The most helpful thing for me has been to bring myself back to the present moment and consider it like a journey.

When you plan for a journey, you have all these preconceived notions but once you are actually there it is so very different from what you expected and you just put one foot in front of the other.

“”I mean, d’you know what eternity is? There’s this big mountain, see, a mile high, at the end of the universe, and once every thousand years there’s this little bird-”

“What little bird?” said Aziraphale suspiciously.

“This little bird I’m talking about. And every thousand years-”

“The same bird every thousand years?”

Crowley hesitated. “Yeah,” he said.

“Bloody ancient bird, then.”

“Okay. And every thousand years this bird flies-”

“-limps-”

“-flies all the way to this mountain and sharpens its beak-”

“Hold on. You can’t do that. Between here and the end of the universe there’s loads of-” The angel waved a hand expansively, if a little unsteadily. “Loads of buggerall, dear boy.”

“But it gets there anyway,” Crowley persevered.

“How?”

“It doesn’t matter!”

“It could use a space ship,” said the angel.

Crowley subsided a bit. “Yeah,” he said. “If you like. Anyway, this bird-”

“Only it is the end of the universe we’re talking about,” said Aziraphale. “So it’d have to be one of those space ships where your descendants are the ones who get out at the other end. You have to tell your descendants, you say, When you get to the Mountain, you’ve got to-” He hesitated. “What have
they got to do?”

“Sharpen its beak on the mountain,” said Crowley. “And then it flies back-”

“-in the space ship-”

“And after a thousand years it goes and does it all again,” said Crowley quickly.

There was a moment of drunken silence.

“Seems a lot of effort just to sharpen a beak,” mused Aziraphale.

“Listen,” said Crowley urgently, “the point is that when the bird has worn the mountain down to nothing, right, then-”

Aziraphale opened his mouth. Crowley just knew he was going to make some point about the relative hardness of birds’ beaks and granite mountains, and plunged on quickly.

“-then you still won’t have finished watching The Sound of Music.”

Aziraphale froze.

“And you’ll enjoy it,” Crowley said relentlessly. “You really will.”

“My dear boy-”

“You won’t have a choice.”

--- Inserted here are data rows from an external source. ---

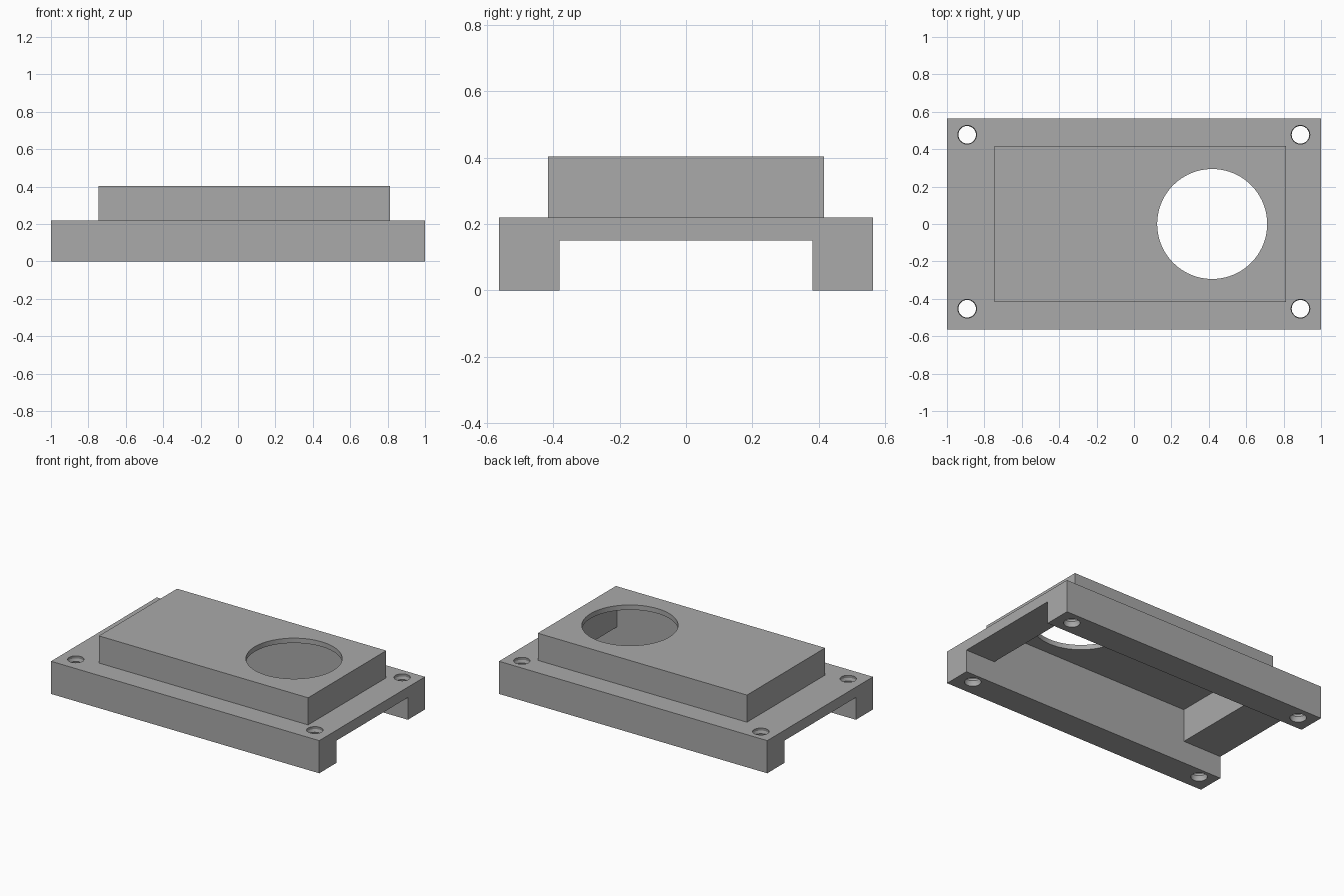
import bpy, bmesh, math

if "Cube" in bpy.data.objects:
    bpy.data.objects.remove(bpy.data.objects["Cube"], do_unlink=True)

grey = bpy.data.materials.new("plain grey")
grey.use_nodes = True
grey.diffuse_color = (0.4, 0.4, 0.4, 1)
grey.node_tree.nodes["Principled BSDF"].inputs["Base Color"].default_value = (0.4, 0.4, 0.4, 1)


def finish(name, bm):
    bmesh.ops.recalc_face_normals(bm, faces=bm.faces[:])
    mesh = bpy.data.meshes.new(name)
    bm.to_mesh(mesh)
    bm.free()
    mesh.materials.append(grey)
    obj = bpy.data.objects.new(name, mesh)
    bpy.context.collection.objects.link(obj)
    return obj


def extrude_y(name, profile, y0, y1):
    """Prism from an x-z profile, running from y0 to y1."""
    bm = bmesh.new()
    face = bm.faces.new([bm.verts.new((x, y0, z)) for x, z in profile])
    out = bmesh.ops.extrude_face_region(bm, geom=[face])
    verts = [g for g in out["geom"] if isinstance(g, bmesh.types.BMVert)]
    bmesh.ops.translate(bm, verts=verts, vec=(0, y1 - y0, 0))
    return finish(name, bm)


def box(name, x0, x1, y0, y1, z0, z1):
    return extrude_y(name, [(x0, z0), (x1, z0), (x1, z1), (x0, z1)], y0, y1)


def lathe(name, profile, x, y, sides):
    """Closed round solid from (radius, z) pairs."""
    bm = bmesh.new()
    rings = []
    for r, z in profile:
        rings.append([bm.verts.new((x + r * math.cos(2 * math.pi * i / sides),
                                    y + r * math.sin(2 * math.pi * i / sides), z))
                      for i in range(sides)])
    for low, high in zip(rings, rings[1:]):
        for i in range(sides):
            j = (i + 1) % sides
            bm.faces.new((low[i], low[j], high[j], high[i]))
    bm.faces.new(rings[0])
    bm.faces.new(rings[-1])
    return finish(name, bm)


def combine(target, tool, operation):
    tool.hide_render = True
    mod = target.modifiers.new(operation, "BOOLEAN")
    mod.operation = operation
    mod.solver = "EXACT"
    mod.object = tool
    bpy.context.view_layer.objects.active = target
    bpy.ops.object.modifier_apply(modifier=mod.name)
    bpy.data.objects.remove(tool, do_unlink=True)


# Flanged base with the raised housing on top
cover = box("enclosure_cover", -1, 1, -0.563, 0.563, 0, 0.22)
combine(cover, box("raised_housing", -0.746, 0.814, -0.416, 0.416, 0.1, 0.403), "UNION")

# Channel open at both ends, with the deeper housing cavity above it
hollow = [(-1.1, -0.1), (1.1, -0.1), (1.1, 0.15), (0.78, 0.15),
          (0.78, 0.37), (-0.712, 0.37), (-0.712, 0.15), (-1.1, 0.15)]
combine(cover, extrude_y("hollow_cutter", hollow, -0.381, 0.381), "DIFFERENCE")

# Round port in the roof
combine(cover, lathe("port_cutter", [(0.294, 0.3), (0.294, 0.5)], 0.418, 0, 96), "DIFFERENCE")

# Ridged screw holes in the four corners
steps = 12
ridges = [(0.05, -0.05), (0.05, 0)]
ridges += [(0.053 if k % 2 else 0.047, 0.22 * k / steps) for k in range(1, steps)]
ridges += [(0.05, 0.22), (0.05, 0.3)]
for x in (-0.892, 0.89):
    for y in (-0.453, 0.477):
        combine(cover, lathe("screw_cutter", ridges, x, y, 32), "DIFFERENCE")

# Smooth round walls, crisp edges
bpy.ops.object.select_all(action="DESELECT")
cover.select_set(True)
bpy.context.view_layer.objects.active = cover
bpy.ops.object.shade_smooth_by_angle(angle=math.radians(25))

“Listen-”

“Heaven has no taste.”

“Now-”

“And not one single sushi restaurant.”

A look of pain crossed the angel’s suddenly very serious face.”

-from Good Omens by Neil Gaiman